* INFORMATION SHOWN:
┌──

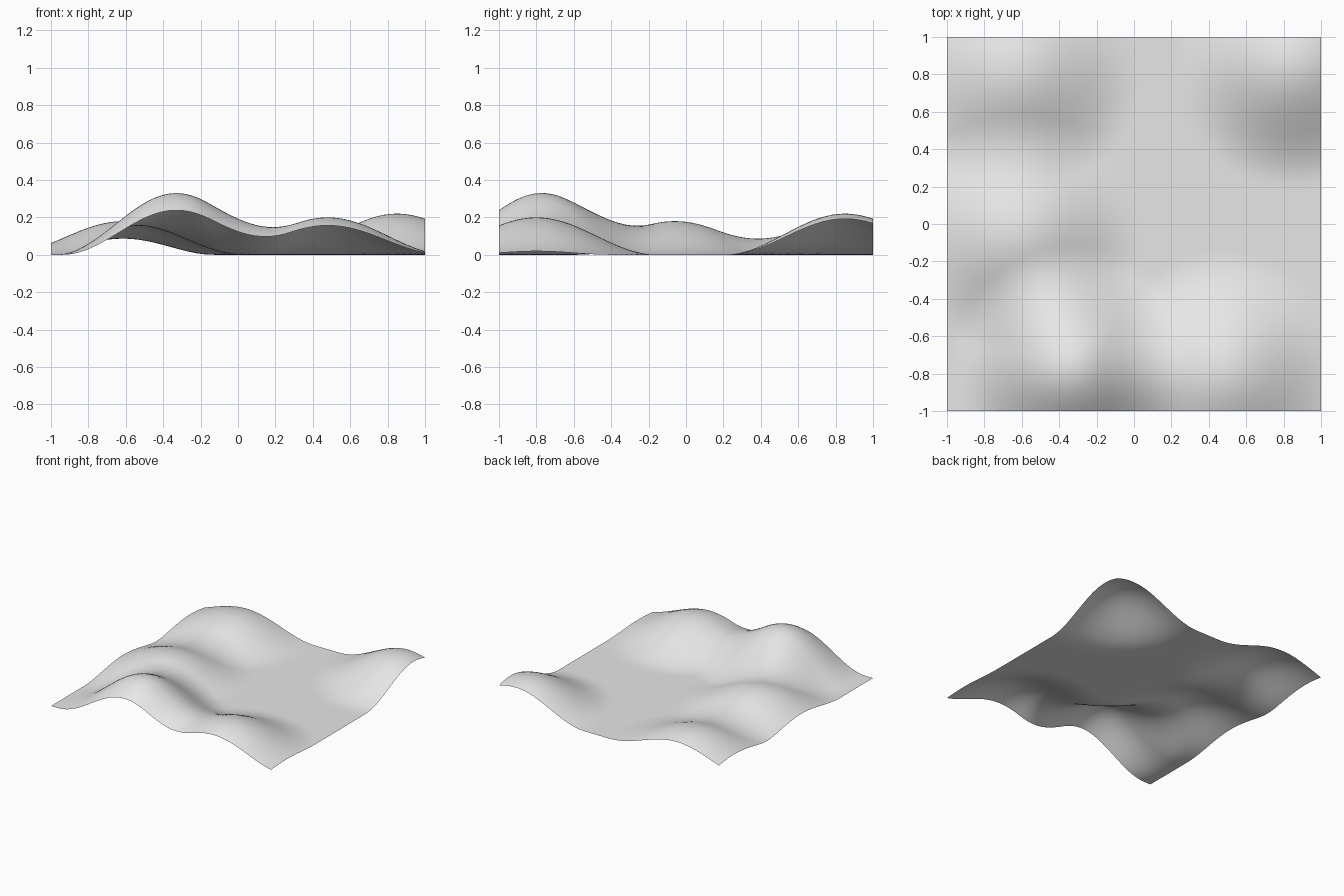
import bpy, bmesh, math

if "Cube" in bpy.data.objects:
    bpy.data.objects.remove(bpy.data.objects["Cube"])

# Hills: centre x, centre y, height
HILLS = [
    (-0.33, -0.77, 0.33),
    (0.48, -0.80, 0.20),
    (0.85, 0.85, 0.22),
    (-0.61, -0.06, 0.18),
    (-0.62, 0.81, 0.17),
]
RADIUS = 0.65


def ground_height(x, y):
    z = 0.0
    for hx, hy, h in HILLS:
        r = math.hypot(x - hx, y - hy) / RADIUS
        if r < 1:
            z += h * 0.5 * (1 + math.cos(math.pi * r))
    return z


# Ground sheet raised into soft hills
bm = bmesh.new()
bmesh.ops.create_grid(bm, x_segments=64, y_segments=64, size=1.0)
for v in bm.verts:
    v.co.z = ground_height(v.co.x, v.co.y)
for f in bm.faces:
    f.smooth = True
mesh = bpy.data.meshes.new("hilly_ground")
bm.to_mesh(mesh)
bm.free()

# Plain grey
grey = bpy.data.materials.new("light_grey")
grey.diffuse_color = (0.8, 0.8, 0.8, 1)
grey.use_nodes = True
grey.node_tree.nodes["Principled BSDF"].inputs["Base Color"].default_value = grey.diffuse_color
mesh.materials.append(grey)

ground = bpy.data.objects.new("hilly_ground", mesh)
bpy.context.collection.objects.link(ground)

└──

* PROBLEM REQUIREMENTS:
Print, word for word, every entry shown above; the pictures stay out.

* FINISHED TASK:
import bpy, bmesh, math

if "Cube" in bpy.data.objects:
    bpy.data.objects.remove(bpy.data.objects["Cube"])

# Hills: centre x, centre y, height
HILLS = [
    (-0.33, -0.77, 0.33),
    (0.48, -0.80, 0.20),
    (0.85, 0.85, 0.22),
    (-0.61, -0.06, 0.18),
    (-0.62, 0.81, 0.17),
]
RADIUS = 0.65


def ground_height(x, y):
    z = 0.0
    for hx, hy, h in HILLS:
        r = math.hypot(x - hx, y - hy) / RADIUS
        if r < 1:
            z += h * 0.5 * (1 + math.cos(math.pi * r))
    return z


# Ground sheet raised into soft hills
bm = bmesh.new()
bmesh.ops.create_grid(bm, x_segments=64, y_segments=64, size=1.0)
for v in bm.verts:
    v.co.z = ground_height(v.co.x, v.co.y)
for f in bm.faces:
    f.smooth = True
mesh = bpy.data.meshes.new("hilly_ground")
bm.to_mesh(mesh)
bm.free()

# Plain grey
grey = bpy.data.materials.new("light_grey")
grey.diffuse_color = (0.8, 0.8, 0.8, 1)
grey.use_nodes = True
grey.node_tree.nodes["Principled BSDF"].inputs["Base Color"].default_value = grey.diffuse_color
mesh.materials.append(grey)

ground = bpy.data.objects.new("hilly_ground", mesh)
bpy.context.collection.objects.link(ground)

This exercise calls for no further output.